LEISGEN, Barbara & Michael
(Gengenbach, Germany, 1940) & (Spital am Pyhrn, Austria, 1944)

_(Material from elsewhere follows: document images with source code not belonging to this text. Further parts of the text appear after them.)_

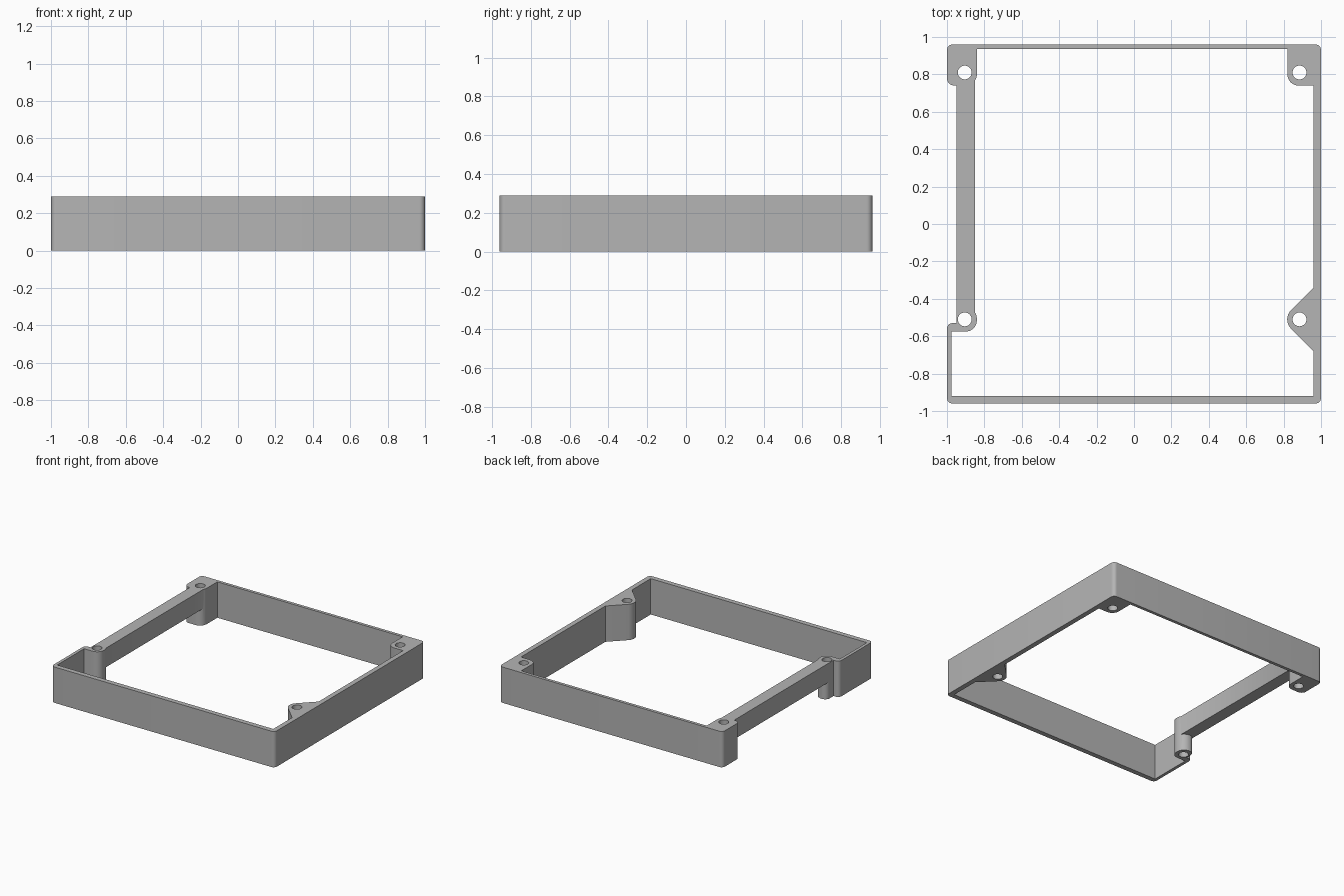
import bpy, bmesh, math
from mathutils import Vector

if "Cube" in bpy.data.objects:
    bpy.data.objects.remove(bpy.data.objects["Cube"])

HEIGHT = 0.29

grey = bpy.data.materials.new("plain grey")
grey.use_nodes = True
colour = (0.46, 0.46, 0.46, 1)
grey.diffuse_color = colour
grey.node_tree.nodes["Principled BSDF"].inputs["Base Color"].default_value = colour


def rounded(corners, steps=8):
    """Turn (x, y, radius) corners into a filleted outline."""
    points = []
    for i, (x, y, r) in enumerate(corners):
        p = Vector((x, y))
        if r == 0:
            points.append(p)
            continue
        a = (Vector(corners[i - 1][:2]) - p).normalized()
        b = (Vector(corners[(i + 1) % len(corners)][:2]) - p).normalized()
        half = a.angle(b) / 2
        centre = p + (a + b).normalized() * r / math.sin(half)
        start = p + a * r / math.tan(half) - centre
        end = p + b * r / math.tan(half) - centre
        sweep = start.angle(end)
        for k in range(steps + 1):
            t = k / steps
            points.append(centre + (start * math.sin((1 - t) * sweep)
                                    + end * math.sin(t * sweep)) / math.sin(sweep))
    return points


def prism(name, points, low, high):
    bm = bmesh.new()
    face = bm.faces.new([bm.verts.new((x, y, low)) for x, y in points])
    grown = bmesh.ops.extrude_face_region(bm, geom=[face])["geom"]
    bmesh.ops.translate(bm, vec=(0, 0, high - low),
                        verts=[v for v in grown if isinstance(v, bmesh.types.BMVert)])
    bmesh.ops.recalc_face_normals(bm, faces=bm.faces)
    mesh = bpy.data.meshes.new(name)
    bm.to_mesh(mesh)
    bm.free()
    mesh.materials.append(grey)
    obj = bpy.data.objects.new(name, mesh)
    bpy.context.collection.objects.link(obj)
    return obj


def combine(target, tool, operation):
    bpy.context.view_layer.objects.active = target
    mod = target.modifiers.new(operation, "BOOLEAN")
    mod.operation, mod.solver, mod.object = operation, "EXACT", tool
    bpy.ops.object.modifier_apply(modifier=mod.name)
    bpy.data.objects.remove(tool)


# Open frame with its corner blocks and screw posts, as one outline
outline = [
    # outer side
    (-1, -.53, .03), (-1, -.96, .03), (1, -.96, .03), (1, .96, .03), (-1, .96, .03),
    # rear blocks
    (-1, .74, .04), (-.84, .74, .06), (-.84, .935, 0),
    (.82, .935, 0), (.82, .74, .06), (.96, .74, 0),
    # triangular side boss
    (.96, -.34, 0), (.79, -.51, .07), (.96, -.68, 0),
    # front wall and front post
    (.96, -.92, 0), (-.975, -.92, 0), (-.975, -.575, 0), (-.84, -.575, .06),
    (-.84, -.44, .067), (-.95, -.44, .04), (-.95, -.53, 0),
]
frame = prism("frame", rounded(outline), 0, HEIGHT)

# Raised bar bridging the open side
bar = prism("side_bar", [(-.95, -.5), (-.85, -.5), (-.85, .77), (-.95, .77)], .135, HEIGHT)
combine(frame, bar, "UNION")

# Screw holes through the four posts
for x in (-.905, .885):
    for y in (-.51, .81):
        ring = [(x + .037 * math.cos(k * math.tau / 32), y + .037 * math.sin(k * math.tau / 32))
                for k in range(32)]
        hole = prism("hole_cutter", ring, -.1, HEIGHT + .1)
        hole.hide_render = True
        combine(frame, hole, "DIFFERENCE")

bpy.ops.object.select_all(action="DESELECT")
frame.select_set(True)
bpy.context.view_layer.objects.active = frame
bpy.ops.object.shade_smooth_by_angle(angle=math.radians(30))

During the 1970s, the work of Barbara and Michael Leisgen provided an important counterpoint to European conceptual photography, which had been making advances since the previous decade and which represented a revolution in the history of contemporary art. At a time when certain trends and movements such as Social Art and Land Art had a growing and specific weight on the international scene, these German artists experimented with the real world in order to challenge the traditional perspective, generating playful compositions in which the plans alternated and combined through interesting tones. Their best-known work, such as the series “Mimesis”, is characterised by the contrast between open landscapes and their own silhouettes, blending with the horizon and with nature, clearly reminiscent of the historical romanticism of painters such as Friedrich. At the time, their work had broad recognition in emblematic books such as “Le sentiment de paysage à la fin du Xxème siècle” (Bernard Ceysson, 1977) and such admiration has been portrayed in much more recent publications, such as “Feminism Art Theory: an anthology (1968-2014)” by Hilary Robinson, or “Video Art Historicized: traditions and negotiations”, by Mailin Hayden.